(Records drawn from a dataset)
- - - - -
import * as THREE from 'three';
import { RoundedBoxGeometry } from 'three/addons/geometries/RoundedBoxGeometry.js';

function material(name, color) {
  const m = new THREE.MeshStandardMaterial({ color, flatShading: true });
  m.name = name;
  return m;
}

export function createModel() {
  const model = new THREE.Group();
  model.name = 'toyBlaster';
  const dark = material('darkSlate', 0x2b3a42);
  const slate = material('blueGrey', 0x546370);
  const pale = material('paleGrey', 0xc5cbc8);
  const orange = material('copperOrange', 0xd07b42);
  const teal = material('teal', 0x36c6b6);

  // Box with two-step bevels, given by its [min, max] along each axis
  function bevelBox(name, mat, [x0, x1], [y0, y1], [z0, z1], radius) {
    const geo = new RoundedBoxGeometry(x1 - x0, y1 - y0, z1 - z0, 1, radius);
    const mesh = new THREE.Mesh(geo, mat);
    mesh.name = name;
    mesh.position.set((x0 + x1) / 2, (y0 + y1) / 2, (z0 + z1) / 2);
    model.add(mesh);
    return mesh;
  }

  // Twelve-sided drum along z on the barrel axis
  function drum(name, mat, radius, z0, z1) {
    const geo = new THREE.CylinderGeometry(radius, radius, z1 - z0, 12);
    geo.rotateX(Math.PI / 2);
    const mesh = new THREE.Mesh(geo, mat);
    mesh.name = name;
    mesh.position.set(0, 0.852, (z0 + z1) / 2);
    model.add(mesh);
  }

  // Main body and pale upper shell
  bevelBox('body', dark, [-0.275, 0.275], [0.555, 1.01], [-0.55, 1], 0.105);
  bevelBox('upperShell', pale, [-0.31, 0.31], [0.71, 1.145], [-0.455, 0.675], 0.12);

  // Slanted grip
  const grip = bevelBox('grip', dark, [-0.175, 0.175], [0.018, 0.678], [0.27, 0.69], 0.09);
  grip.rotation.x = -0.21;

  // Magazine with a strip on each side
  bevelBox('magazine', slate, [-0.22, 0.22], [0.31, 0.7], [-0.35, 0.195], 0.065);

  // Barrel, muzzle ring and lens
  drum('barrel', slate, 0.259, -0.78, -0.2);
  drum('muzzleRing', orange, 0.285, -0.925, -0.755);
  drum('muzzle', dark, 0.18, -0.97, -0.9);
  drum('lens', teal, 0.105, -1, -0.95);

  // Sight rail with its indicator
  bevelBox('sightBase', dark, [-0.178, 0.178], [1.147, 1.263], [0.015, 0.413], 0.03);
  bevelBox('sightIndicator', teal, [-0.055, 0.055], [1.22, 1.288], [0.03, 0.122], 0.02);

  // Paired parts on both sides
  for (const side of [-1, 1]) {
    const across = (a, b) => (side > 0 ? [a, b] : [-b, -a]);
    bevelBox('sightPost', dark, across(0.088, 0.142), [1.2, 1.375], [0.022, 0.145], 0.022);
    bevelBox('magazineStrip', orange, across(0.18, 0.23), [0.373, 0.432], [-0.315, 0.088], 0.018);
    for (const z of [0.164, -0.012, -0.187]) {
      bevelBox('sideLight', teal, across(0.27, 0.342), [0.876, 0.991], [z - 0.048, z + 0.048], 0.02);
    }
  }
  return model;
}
- - - - -
▸ **ASSIGNMENT**
Look back at the entries above and repeat, unchanged, every line from the line holding "along each axis" through the line holding "geo.rotateX(Math.PI / 2);".

▸ **ANSWER SPACE**
  // Box with two-step bevels, given by its [min, max] along each axis
  function bevelBox(name, mat, [x0, x1], [y0, y1], [z0, z1], radius) {
    const geo = new RoundedBoxGeometry(x1 - x0, y1 - y0, z1 - z0, 1, radius);
    const mesh = new THREE.Mesh(geo, mat);
    mesh.name = name;
    mesh.position.set((x0 + x1) / 2, (y0 + y1) / 2, (z0 + z1) / 2);
    model.add(mesh);
    return mesh;
  }

  // Twelve-sided drum along z on the barrel axis
  function drum(name, mat, radius, z0, z1) {
    const geo = new THREE.CylinderGeometry(radius, radius, z1 - z0, 12);
    geo.rotateX(Math.PI / 2);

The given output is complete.